Records contained in a dataset:
^^^^^^^^^^^^^^^^

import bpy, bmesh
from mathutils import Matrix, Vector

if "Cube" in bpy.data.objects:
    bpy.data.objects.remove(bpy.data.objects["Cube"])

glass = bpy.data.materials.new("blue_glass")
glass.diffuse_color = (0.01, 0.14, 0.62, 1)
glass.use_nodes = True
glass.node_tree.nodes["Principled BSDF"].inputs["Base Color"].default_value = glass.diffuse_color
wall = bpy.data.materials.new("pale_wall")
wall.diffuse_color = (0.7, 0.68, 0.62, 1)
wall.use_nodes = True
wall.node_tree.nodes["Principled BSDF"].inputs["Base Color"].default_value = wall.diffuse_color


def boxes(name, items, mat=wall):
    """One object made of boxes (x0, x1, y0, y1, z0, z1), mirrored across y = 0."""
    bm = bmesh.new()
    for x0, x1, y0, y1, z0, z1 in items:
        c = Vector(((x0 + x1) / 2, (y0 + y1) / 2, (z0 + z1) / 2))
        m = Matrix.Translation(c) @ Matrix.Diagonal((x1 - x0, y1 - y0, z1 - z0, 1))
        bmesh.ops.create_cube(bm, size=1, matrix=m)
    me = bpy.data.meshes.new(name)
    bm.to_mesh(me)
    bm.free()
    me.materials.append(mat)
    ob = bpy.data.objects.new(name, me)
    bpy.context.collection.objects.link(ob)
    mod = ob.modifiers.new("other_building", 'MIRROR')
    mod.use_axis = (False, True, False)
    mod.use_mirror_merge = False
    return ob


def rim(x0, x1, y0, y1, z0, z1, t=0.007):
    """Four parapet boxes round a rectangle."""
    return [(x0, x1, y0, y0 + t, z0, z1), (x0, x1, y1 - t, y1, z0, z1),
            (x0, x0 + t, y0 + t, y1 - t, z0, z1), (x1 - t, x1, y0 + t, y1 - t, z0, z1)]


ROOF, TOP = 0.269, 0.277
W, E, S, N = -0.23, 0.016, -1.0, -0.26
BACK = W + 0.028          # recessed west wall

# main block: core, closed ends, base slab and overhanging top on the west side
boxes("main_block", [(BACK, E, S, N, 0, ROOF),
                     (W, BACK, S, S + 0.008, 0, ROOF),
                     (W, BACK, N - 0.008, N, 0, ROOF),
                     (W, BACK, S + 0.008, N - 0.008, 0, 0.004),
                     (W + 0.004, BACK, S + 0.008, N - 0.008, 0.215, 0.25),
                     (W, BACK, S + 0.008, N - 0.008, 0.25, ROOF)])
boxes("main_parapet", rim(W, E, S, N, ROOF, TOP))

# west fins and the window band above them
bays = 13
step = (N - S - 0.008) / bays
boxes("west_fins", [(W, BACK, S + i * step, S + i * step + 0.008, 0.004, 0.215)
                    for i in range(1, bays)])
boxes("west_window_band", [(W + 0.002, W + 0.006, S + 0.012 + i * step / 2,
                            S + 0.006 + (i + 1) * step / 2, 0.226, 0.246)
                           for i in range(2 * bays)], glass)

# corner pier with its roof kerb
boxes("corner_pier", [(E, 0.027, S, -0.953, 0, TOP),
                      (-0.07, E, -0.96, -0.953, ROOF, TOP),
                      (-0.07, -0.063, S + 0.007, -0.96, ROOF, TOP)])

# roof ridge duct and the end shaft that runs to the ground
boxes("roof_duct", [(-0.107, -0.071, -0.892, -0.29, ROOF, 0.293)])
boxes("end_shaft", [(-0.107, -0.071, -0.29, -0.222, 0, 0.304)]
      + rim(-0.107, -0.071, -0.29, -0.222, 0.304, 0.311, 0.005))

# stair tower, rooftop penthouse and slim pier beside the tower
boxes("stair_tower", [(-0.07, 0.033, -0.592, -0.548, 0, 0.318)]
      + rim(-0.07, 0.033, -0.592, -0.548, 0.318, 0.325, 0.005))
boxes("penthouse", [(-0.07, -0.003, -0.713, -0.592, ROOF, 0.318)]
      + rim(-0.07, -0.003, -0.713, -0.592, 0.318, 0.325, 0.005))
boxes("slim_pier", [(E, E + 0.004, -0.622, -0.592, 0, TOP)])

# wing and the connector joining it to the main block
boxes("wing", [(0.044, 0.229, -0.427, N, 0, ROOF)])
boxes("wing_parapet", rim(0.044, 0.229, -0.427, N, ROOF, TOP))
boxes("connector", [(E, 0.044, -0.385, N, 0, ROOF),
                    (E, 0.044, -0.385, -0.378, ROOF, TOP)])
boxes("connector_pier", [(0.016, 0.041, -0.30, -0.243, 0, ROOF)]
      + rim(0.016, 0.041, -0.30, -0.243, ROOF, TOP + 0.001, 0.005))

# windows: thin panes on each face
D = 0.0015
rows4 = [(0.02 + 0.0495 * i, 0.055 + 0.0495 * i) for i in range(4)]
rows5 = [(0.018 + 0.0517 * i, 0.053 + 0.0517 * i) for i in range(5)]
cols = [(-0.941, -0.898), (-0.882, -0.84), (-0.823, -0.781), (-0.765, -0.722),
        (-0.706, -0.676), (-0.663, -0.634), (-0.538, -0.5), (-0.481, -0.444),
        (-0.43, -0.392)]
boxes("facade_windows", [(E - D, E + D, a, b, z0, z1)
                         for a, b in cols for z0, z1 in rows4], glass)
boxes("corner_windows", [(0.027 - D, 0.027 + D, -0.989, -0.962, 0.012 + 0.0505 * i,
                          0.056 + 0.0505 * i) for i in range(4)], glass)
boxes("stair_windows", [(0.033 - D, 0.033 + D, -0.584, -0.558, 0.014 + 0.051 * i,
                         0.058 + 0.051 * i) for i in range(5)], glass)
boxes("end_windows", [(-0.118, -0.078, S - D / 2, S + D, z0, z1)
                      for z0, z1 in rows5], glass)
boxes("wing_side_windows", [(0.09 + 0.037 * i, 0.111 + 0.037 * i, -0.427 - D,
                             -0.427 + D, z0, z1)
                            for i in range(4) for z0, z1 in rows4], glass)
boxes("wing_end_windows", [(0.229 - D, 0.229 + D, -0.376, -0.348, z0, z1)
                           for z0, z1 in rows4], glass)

^^^^^^^^^^^^^^^^

**Work order:** Could you write out, exactly as they stand, only the lines above that begin at the line with "mod.use_mirror_merge = False" and stop after the line with "return [(x0, x1, y0, y0"?

**Task response:**
    mod.use_mirror_merge = False
    return ob


def rim(x0, x1, y0, y1, z0, z1, t=0.007):
    """Four parapet boxes round a rectangle."""
    return [(x0, x1, y0, y0 + t, z0, z1), (x0, x1, y1 - t, y1, z0, z1),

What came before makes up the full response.